Construction of York’s new Life Sciences Centre gets underway

The blustery wind did little to chill the warm atmosphere yesterday as members of the York community gathered with representatives from the public and private sectors for the official sod-turning ceremony marking the start of construction of the new Life Sciences Centre on the Keele campus.

York President & Vice-Chancellor Mamdouh Shoukri and Lois Brown, MP for Newmarket-Aurora, were present to celebrate the groundbreaking for the new centre. The project received federal and provincial funding totalling $70 million through the Knowledge Infrastructure Program (KIP) and Ontario’s 2009 Budget.

Above: Officials from the University and the public and private sectors gather with students from York’s Faculty of Health and Faculty of Science & Engineering to celebrate the start of construction of the new Life Sciences Centre

The new 160,000-square-foot building will include classrooms, offices, laboratories and research space to support increased enrolments in high-demand science and health-related disciplines, such as biology, chemistry, biochemistry and kinesiology. Creating spaces for graduate and undergraduate students, the Life Sciences Centre will also house specialized facilities, such as nuclear magnetic resonance (NMR), X-ray, mass spectrometry and radioisotope laboratories.

Above: An artist’s rendering of the new Life Sciences Centre 

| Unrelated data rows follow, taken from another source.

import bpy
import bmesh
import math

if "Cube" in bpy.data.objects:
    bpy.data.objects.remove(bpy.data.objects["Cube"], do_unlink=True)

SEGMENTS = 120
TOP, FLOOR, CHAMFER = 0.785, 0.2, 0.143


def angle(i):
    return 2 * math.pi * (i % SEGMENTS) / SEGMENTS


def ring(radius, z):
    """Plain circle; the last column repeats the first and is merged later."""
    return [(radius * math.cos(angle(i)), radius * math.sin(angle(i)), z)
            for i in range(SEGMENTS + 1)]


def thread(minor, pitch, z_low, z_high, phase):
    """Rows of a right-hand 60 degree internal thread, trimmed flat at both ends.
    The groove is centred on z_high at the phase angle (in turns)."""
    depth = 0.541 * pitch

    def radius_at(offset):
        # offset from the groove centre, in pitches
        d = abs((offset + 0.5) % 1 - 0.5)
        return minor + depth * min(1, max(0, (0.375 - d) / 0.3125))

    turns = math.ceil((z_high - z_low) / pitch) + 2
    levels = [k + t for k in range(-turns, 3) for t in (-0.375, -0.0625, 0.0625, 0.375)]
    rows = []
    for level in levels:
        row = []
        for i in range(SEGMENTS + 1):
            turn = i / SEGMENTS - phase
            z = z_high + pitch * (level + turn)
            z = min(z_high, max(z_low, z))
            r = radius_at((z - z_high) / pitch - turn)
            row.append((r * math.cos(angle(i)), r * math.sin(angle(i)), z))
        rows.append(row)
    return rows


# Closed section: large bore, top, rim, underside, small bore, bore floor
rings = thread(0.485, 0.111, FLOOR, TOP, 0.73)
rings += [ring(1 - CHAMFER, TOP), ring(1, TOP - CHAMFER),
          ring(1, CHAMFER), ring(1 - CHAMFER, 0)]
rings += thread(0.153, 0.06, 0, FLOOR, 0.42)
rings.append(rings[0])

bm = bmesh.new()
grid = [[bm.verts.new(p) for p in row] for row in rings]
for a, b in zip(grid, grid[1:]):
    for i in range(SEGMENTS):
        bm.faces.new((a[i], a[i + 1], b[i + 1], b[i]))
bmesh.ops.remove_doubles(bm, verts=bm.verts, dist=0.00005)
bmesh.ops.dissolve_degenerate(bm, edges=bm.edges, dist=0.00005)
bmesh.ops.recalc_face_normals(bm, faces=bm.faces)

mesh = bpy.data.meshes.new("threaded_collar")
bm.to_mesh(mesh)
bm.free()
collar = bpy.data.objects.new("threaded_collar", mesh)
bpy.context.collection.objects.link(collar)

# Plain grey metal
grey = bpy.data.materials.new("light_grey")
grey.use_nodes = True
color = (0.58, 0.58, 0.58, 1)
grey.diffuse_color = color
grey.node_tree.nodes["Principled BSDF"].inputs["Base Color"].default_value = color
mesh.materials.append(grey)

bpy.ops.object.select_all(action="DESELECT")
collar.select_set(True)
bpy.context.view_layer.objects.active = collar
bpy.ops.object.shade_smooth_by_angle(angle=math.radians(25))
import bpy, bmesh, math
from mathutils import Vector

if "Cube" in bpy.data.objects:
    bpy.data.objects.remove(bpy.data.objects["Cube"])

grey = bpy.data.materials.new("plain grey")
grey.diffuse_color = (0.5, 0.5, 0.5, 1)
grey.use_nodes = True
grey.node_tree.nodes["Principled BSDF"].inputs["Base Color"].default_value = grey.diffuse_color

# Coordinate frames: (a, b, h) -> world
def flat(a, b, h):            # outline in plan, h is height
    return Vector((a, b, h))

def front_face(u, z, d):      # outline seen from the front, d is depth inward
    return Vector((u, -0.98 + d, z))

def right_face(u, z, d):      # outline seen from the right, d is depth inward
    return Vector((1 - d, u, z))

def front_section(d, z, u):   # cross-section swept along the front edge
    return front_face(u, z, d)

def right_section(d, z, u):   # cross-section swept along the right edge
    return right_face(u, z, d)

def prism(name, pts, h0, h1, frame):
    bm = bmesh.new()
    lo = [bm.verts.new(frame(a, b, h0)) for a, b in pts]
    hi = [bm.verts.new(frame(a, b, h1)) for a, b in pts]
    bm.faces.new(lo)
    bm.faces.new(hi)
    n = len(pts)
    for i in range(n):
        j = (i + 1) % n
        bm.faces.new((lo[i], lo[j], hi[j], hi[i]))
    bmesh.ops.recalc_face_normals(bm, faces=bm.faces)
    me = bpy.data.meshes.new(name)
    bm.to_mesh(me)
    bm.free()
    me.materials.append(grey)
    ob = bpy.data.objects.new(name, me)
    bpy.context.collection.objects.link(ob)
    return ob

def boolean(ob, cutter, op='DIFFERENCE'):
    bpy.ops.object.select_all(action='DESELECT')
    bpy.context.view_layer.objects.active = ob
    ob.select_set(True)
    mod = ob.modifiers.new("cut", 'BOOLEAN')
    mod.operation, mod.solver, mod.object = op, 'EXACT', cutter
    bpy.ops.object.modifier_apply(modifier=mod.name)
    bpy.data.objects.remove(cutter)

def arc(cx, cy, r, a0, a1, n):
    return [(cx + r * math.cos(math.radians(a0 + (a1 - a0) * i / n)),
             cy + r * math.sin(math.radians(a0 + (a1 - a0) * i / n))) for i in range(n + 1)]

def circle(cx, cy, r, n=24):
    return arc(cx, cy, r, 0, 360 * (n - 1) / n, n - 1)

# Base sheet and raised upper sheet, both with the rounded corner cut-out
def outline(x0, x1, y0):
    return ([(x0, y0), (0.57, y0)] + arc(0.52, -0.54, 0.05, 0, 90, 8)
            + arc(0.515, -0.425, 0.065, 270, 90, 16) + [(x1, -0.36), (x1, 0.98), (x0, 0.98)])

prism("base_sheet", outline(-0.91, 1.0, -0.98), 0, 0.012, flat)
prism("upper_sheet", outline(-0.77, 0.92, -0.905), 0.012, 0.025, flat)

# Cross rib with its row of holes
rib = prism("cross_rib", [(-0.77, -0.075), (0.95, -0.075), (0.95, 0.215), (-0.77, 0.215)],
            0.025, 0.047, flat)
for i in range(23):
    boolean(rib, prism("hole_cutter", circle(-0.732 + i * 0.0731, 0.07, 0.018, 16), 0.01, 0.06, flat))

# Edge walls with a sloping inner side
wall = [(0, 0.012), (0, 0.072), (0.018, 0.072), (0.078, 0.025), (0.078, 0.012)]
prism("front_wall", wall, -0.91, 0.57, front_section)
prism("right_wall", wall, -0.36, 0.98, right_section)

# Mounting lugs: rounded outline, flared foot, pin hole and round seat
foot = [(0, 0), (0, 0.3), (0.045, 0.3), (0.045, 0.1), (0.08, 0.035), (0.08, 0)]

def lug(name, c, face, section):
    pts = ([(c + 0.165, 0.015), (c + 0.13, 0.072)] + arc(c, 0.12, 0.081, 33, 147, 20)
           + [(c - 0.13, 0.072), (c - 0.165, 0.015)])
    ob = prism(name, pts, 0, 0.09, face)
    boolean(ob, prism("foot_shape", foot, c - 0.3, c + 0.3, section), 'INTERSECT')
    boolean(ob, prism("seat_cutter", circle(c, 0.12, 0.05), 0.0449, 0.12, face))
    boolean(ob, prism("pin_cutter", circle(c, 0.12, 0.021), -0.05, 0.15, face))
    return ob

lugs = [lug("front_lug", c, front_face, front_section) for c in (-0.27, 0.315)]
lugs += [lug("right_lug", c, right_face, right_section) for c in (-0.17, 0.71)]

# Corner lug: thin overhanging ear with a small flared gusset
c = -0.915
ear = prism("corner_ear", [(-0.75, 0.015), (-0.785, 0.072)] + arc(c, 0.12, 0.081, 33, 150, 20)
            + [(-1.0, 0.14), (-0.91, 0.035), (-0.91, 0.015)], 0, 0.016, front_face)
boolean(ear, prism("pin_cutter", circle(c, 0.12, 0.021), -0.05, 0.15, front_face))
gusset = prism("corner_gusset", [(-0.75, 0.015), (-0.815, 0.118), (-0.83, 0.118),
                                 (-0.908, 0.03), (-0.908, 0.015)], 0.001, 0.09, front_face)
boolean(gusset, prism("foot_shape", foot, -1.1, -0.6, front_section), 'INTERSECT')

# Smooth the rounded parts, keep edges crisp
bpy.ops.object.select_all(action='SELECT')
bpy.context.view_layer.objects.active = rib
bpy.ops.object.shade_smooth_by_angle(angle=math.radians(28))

"York University is strengthening its capacity in life sciences and health so that we may better serve our communities and our province," said Shoukri. "This investment in the Life Sciences Building will help give our students the advantage they need to compete and win on the world stage."

In total, the governments of Canada and Ontario are investing $1.5 billion in 49 projects at Ontario’s colleges and universities, through KIP and the Ontario 2009 Budget.

"Through the renewal of college and university facilities, our researchers will have the tools they need to be global leaders in their fields and pursue world-class excellence," said Brown. "Attracting and retaining workers who drive innovation and growth in the global knowledge economy strengthens Canada’s position as a world leader in science and technology to the benefit of all Canadians."

DSC_0407 by Science & Engineering @ York U.

Above: MP Lois Brown addresses the sod-turning ceremony

The Knowledge Infrastructure Program, a two-year, $2-billion economic stimulus measure to support infrastructure enhancement at Canadian postsecondary institutions, is part of the $12 billion in new infrastructure investment allocated under Canada’s Economic Action Plan.

The program provides economic stimulus and employment by creating local jobs for engineers, architects, tradespeople and technicians. It is also helping to generate the advanced technological infrastructure needed to keep Canada’s research and educational facilities at the forefront of scientific advancement.

Left: From left, Faculty of Health Dean Harvey Skinner and Faculty of Science & Engineering interim Dean Walter Tholen talk about what the new centre will mean to undergraduate and graduate students and researchers

"This joint investment by the provincial and federal government is great news for York University, its students and for the economy. The Life Sciences Centre will create jobs through its construction, support the needs of the growing student population and continue to lure accomplished faculty to the university," said York West MPP Mario Sergio.

The Government of Ontario committed itself in the 2009 budget to investing in infrastructure and has designated $780 million to colleges and universities to modernize facilities and boost long-term research and skills training capacity over the next two years.